The Department places the safety of our nuclear fleet at the highest possible level. There are continuous attempts to ensure that any potential threats to our submarines are monitored. If the hon. Gentleman has something specific he would like to draw to our attention he should do so, and I am happy to meet him to discuss it.
Tata Steel developed three new types of steel to build the Queen Elizabeth class of aircraft carrier. Will my right hon. Friend ensure that British steel manufacturers continue to innovate with as well as deliver for the Royal Navy?
I am grateful to my hon. Friend for highlighting the success of Tata Steel in supplying steel for the aircraft carrier. Other grades and types of steel are not currently available in this country and we would be happy to talk to the industry about what steps it can take to make such steel types available.

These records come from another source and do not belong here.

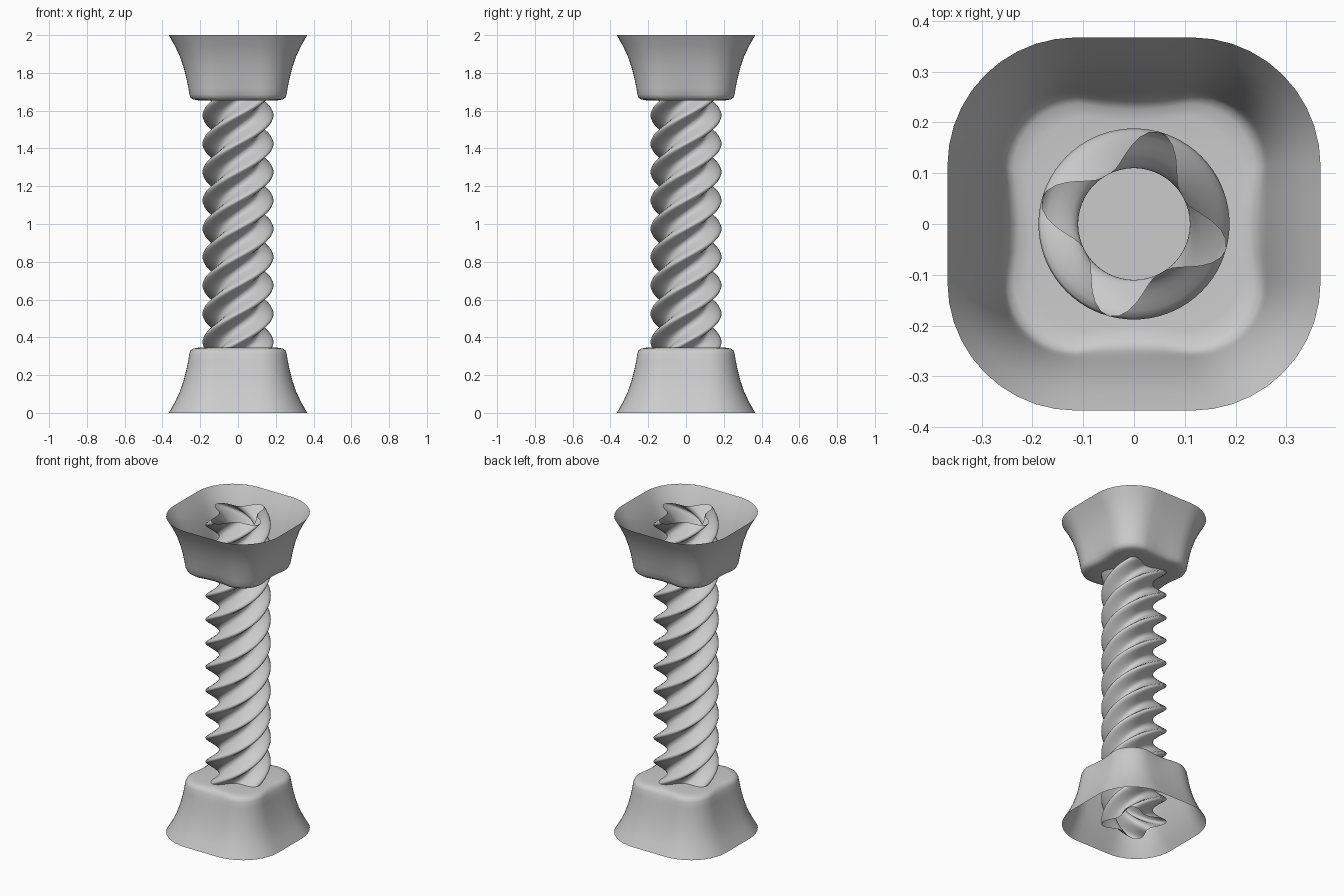
import bpy, bmesh
from math import sin, cos, pi, radians

if "Cube" in bpy.data.objects:
    bpy.data.objects.remove(bpy.data.objects["Cube"])


def loft(name, rings, cap_last=False, angle=40):
    """Skin a stack of closed rings into a smooth shaded object."""
    bm = bmesh.new()
    loops = [[bm.verts.new(p) for p in ring] for ring in rings]
    for a, b in zip(loops, loops[1:]):
        n = len(a)
        for i in range(n):
            j = (i + 1) % n
            bm.faces.new((a[i], a[j], b[j], b[i]))
    if cap_last:
        bm.faces.new(loops[-1])
    bmesh.ops.recalc_face_normals(bm, faces=bm.faces)
    mesh = bpy.data.meshes.new(name)
    bm.to_mesh(mesh)
    bm.free()
    obj = bpy.data.objects.new(name, mesh)
    bpy.context.collection.objects.link(obj)
    bpy.ops.object.select_all(action='DESELECT')
    obj.select_set(True)
    bpy.context.view_layer.objects.active = obj
    bpy.ops.object.shade_smooth_by_angle(angle=radians(angle))
    return obj


# Twisted column: open four-pointed star tube, full height
def star_ring(z, sides=64):
    twist = radians(45 + 1200 * z / 2)
    ring = []
    for i in range(sides):
        a = 2 * pi * i / sides
        r = 0.11 + 0.078 * ((1 + cos(4 * a)) / 2) ** 1.5
        ring.append((r * cos(a + twist), r * sin(a + twist), z))
    return ring


loft("twisted_column", [star_ring(2 * k / 240) for k in range(241)], angle=60)


# Flared rounded-square shells: (half width, height, pinch at mid sides)
PROFILE = [(0.367, 0.0, 0), (0.335, 0.055, 0), (0.309, 0.11, 0),
           (0.288, 0.17, 0), (0.273, 0.23, 0.002), (0.263, 0.28, 0.004),
           (0.257, 0.315, 0.008), (0.25, 0.332, 0.012),
           (0.237, 0.341, 0.012), (0.21, 0.345, 0.008), (0.14, 0.345, 0)]


def square_ring(half, z, pinch, steps=10):
    core = min(0.115, half * 0.45)
    r = half - core
    ring = []
    for q in range(4):
        c, s = cos(q * pi / 2), sin(q * pi / 2)
        # middle of one side, then the rounded corner
        pts = [(half - pinch, 0.0), (half - pinch * 0.7, core * 0.5)]
        pts += [(core + r * cos(t * pi / 2 / steps), core + r * sin(t * pi / 2 / steps))
                for t in range(steps + 1)]
        pts.append((core * 0.5, half - pinch * 0.7))
        ring += [(x * c - y * s, x * s + y * c, z) for x, y in pts]
    return ring


for name, flip in (("base_foot", False), ("top_capital", True)):
    rings = [square_ring(h, 2 - z if flip else z, p) for h, z, p in PROFILE]
    loft(name, rings, cap_last=True, angle=60)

The Army Reserve centre in Cobridge in my constituency is home to the A detachment 202 (M) field hospital. I have been in correspondence with the Minister but have yet to receive a response to rumours about its imminent closure, something that is yet to be confirmed or consulted about with the wider community. May I have a response from the Minister?

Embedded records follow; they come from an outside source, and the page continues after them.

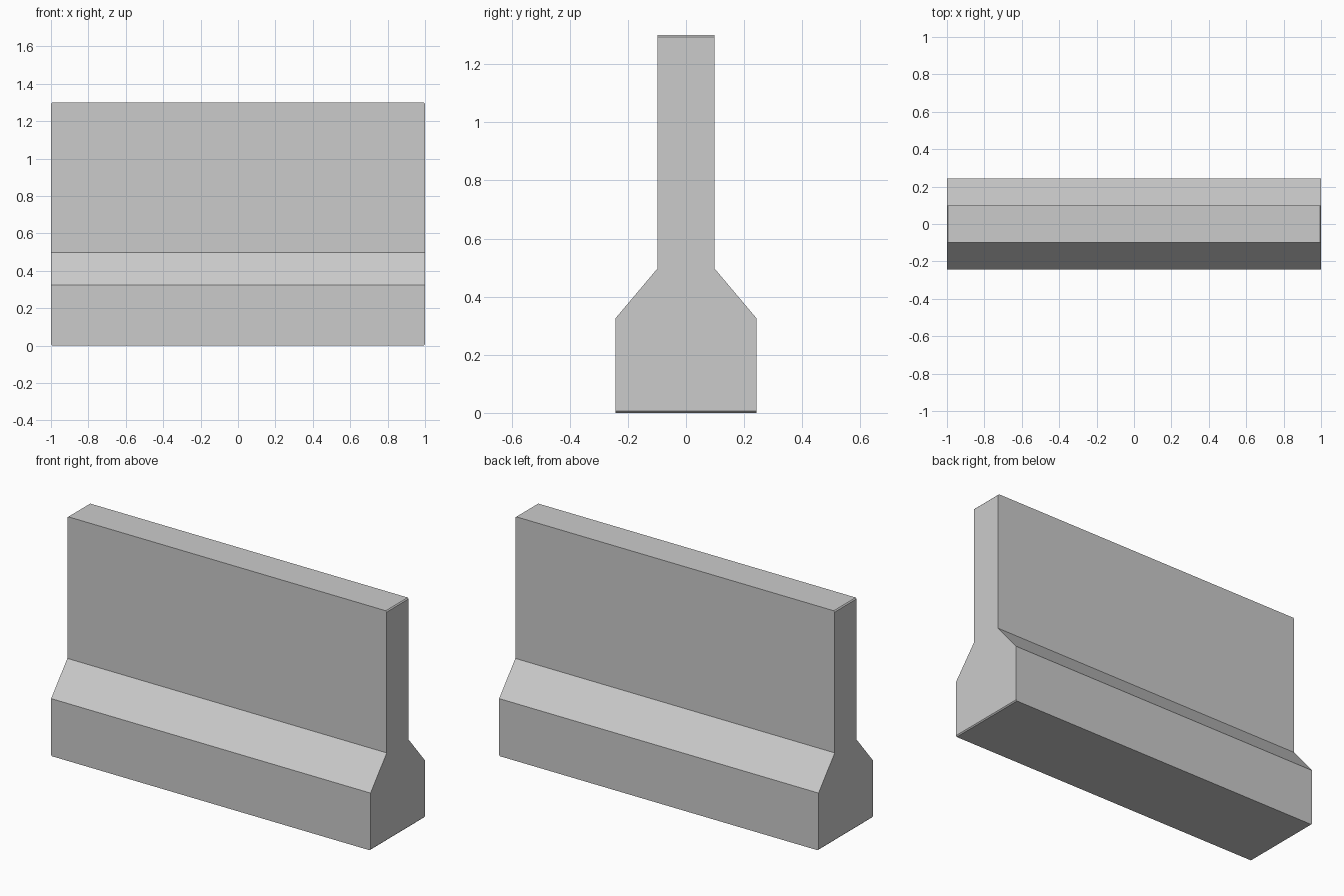
import bpy, bmesh

if "Cube" in bpy.data.objects:
    bpy.data.objects.remove(bpy.data.objects["Cube"])

# Half of the barrier cross-section (y, z), mirrored to a full outline
half = [(0.243, 0.0), (0.243, 0.325), (0.098, 0.497), (0.098, 1.3)]
outline = half + [(-y, z) for y, z in reversed(half)]

# Concrete barrier: the cross-section extruded along x
bm = bmesh.new()
face = bm.faces.new([bm.verts.new((-1.0, y, z)) for y, z in outline])
ext = bmesh.ops.extrude_face_region(bm, geom=[face])
verts = [g for g in ext["geom"] if isinstance(g, bmesh.types.BMVert)]
bmesh.ops.translate(bm, verts=verts, vec=(2.0, 0, 0))
bmesh.ops.recalc_face_normals(bm, faces=bm.faces)

# Tiny chamfer on the top and bottom edges of both ends
edges = [e for e in bm.edges
         if abs(e.verts[0].co.x - e.verts[1].co.x) < 1e-5
         and abs(e.verts[0].co.z - e.verts[1].co.z) < 1e-5]
bmesh.ops.bevel(bm, geom=edges, offset=0.006, segments=1, affect='EDGES')

mesh = bpy.data.meshes.new("concrete_barrier")
bm.to_mesh(mesh)
bm.free()
barrier = bpy.data.objects.new("concrete_barrier", mesh)
bpy.context.collection.objects.link(barrier)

I am grateful to the hon. Lady for her letters on this issue; we have also had a word in the margins. We are looking into the matter. We have a robust system for appeals. I am so far unable to offer her any comfort but I will come back to her shortly.
Further to the question asked by my hon. Friend the Member for Southend West (Sir David Amess), the 1206 Air Training Corps squadron in Lichfield is one of the biggest in the west midlands, but it too has been suffering from a lack of glider training provision. What hope can the Minister give my friends and corps members that that training will be resumed?

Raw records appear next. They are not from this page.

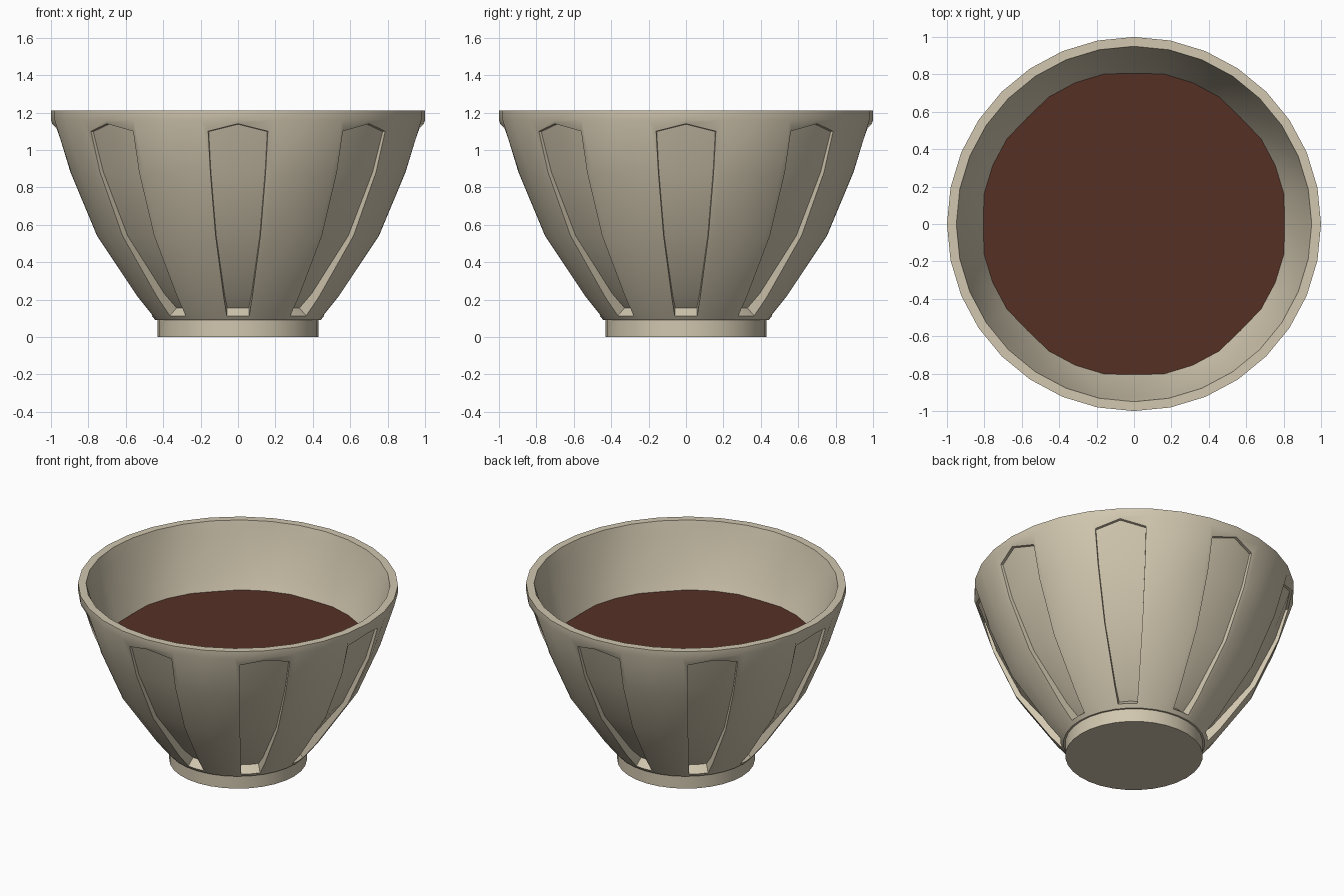
import bpy, bmesh, math

if "Cube" in bpy.data.objects:
    bpy.data.objects.remove(bpy.data.objects["Cube"])

N = 32  # sides around


def material(name, rgb):
    m = bpy.data.materials.new(name)
    m.diffuse_color = (*rgb, 1)
    m.use_nodes = True
    m.node_tree.nodes["Principled BSDF"].inputs["Base Color"].default_value = m.diffuse_color
    return m


def finish(bm, name, mat):
    bmesh.ops.recalc_face_normals(bm, faces=bm.faces[:])
    me = bpy.data.meshes.new(name)
    bm.to_mesh(me)
    bm.free()
    me.materials.append(mat)
    ob = bpy.data.objects.new(name, me)
    bpy.context.collection.objects.link(ob)
    bpy.ops.object.select_all(action='DESELECT')
    ob.select_set(True)
    bpy.context.view_layer.objects.active = ob
    bpy.ops.object.shade_smooth_by_angle(angle=math.radians(30))
    return ob


def lathe(bm, profile):
    """Rings of a turned shape; returns rings of verts and rows of faces."""
    rings = [[bm.verts.new((r * math.sin(2 * math.pi * i / N),
                            -r * math.cos(2 * math.pi * i / N), z))
              for i in range(N)] for r, z in profile]
    rows = [[bm.faces.new((a[i], a[(i + 1) % N], b[(i + 1) % N], b[i]))
             for i in range(N)] for a, b in zip(rings, rings[1:])]
    bm.faces.new(rings[0][::-1])
    bm.faces.new(rings[-1])
    return rings, rows


clay = material("beige_clay", (0.64, 0.57, 0.43))
drink = material("dark_brown_liquid", (0.092, 0.03, 0.018))

# Bowl: outer wall, rim and inner wall
bm = bmesh.new()
profile = [(.442, .09), (.54, .21), (.765, .54), (.91, .88), (1, 1.16), (1, 1.21),
           (.95, 1.21), (.935, 1.14), (.86, .88), (.70, .54), (.45, .23)]
rings, rows = lathe(bm, profile)
bmesh.ops.recalc_face_normals(bm, faces=bm.faces[:])

# Slightly flattened inside behind each recess
for ring in rings[7:]:
    for v in ring[::4]:
        v.co.x *= .985
        v.co.y *= .985

# Eight recessed panels with peaked tops
for k in range(8):
    faces = [rows[j][c % N] for j in range(4) for c in (4 * k - 1, 4 * k)]
    ang = 2 * math.pi * k / 8
    side = (math.cos(ang), math.sin(ang))
    bmesh.ops.inset_region(bm, faces=faces, thickness=.03, use_even_offset=True)
    verts = {v for f in faces for v in f.verts}
    for v in verts:
        off = v.co.x * side[0] + v.co.y * side[1]
        if v.co.z > 1.05:
            z = 1.14 if abs(off) < .03 else 1.10
            r = math.hypot(v.co.x, v.co.y)
            s = (.91 + (z - .88) / .28 * .09) / r * (1 if abs(off) < .03 else .985)
            v.co.x *= s
            v.co.y *= s
            v.co.z = z
    bmesh.ops.inset_region(bm, faces=faces, thickness=.003, use_even_offset=True)
    for v in {v for f in faces for v in f.verts}:
        depth = .015 + .035 * max(0, min(1, (1.1 - v.co.z) / .9))
        v.co.x -= math.sin(ang) * depth
        v.co.y += math.cos(ang) * depth
        if v.co.z < .3:
            v.co.z += .04 if v.co.z < .15 else .02
finish(bm, "bowl", clay)

# Foot ring
bm = bmesh.new()
lathe(bm, [(.43, 0), (.43, .095)])
finish(bm, "foot", clay)

# Liquid surface
bm = bmesh.new()
bmesh.ops.create_circle(bm, cap_ends=True, segments=N, radius=.82)
for v in bm.verts:
    v.co.z = .79
ob = finish(bm, "liquid", drink)
if ob.data.polygons[0].normal.z < 0:
    ob.data.flip_normals()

I am delighted to answer a question from the distinguished president of that squadron. Nearly two years ago, all gliding had to be suspended for safety reasons. We have been unable to find a contractor who could credibly take on the repair of the Vigilants, but the Vikings are all on their way up, together with a very small number of Vigilants. By 2018 we will be delivering a full programme of gliding, with an enhanced level of powered flying with more Grob Tutors, and that will start this summer.
Some 5,000 service personnel who serve overseas have applied for postal votes. They tell me that by the time the postal votes are sent to the regiment, those serving overseas are disadvantaged. How will the Minister ensure that postal votes are received by those serving overseas who wish to vote?
We partook in the Government-wide scheme launched on 1 February to try to ensure that our service personnel were aware that they could register, and we will do the same again through a defence information notice on the EU referendum that will be issued in May. Ultimately, it is down to individual service voters whether they register or vote.
May I ask the Secretary of State, or perhaps my hon. and very gallant Friend the Minister for the Armed Forces—[Interruption] Gallant because she is in the Royal Navy reserves—to assure the House that no investigator used by Leigh Day or Public Interest Lawyers is paid for by the Ministry of Defence for any service?
I can give the assurance that, although the Ministry of Defence does not direct the investigations of the Iraq Historic Allegations Team, it is responsible for ensuring that public money is spent well and efficiently. While we can clearly justify investigations into wrongdoing and those that exonerate our armed forces, we cannot justify spending money on processes that frustrate those investigations. We have given clear ministerial direction that those agents are not to be paid with public money, and we have received assurances that that is the case.
Several hon. Members rose—
Order. I am sorry, but demand invariably exceeds supply and we must move on.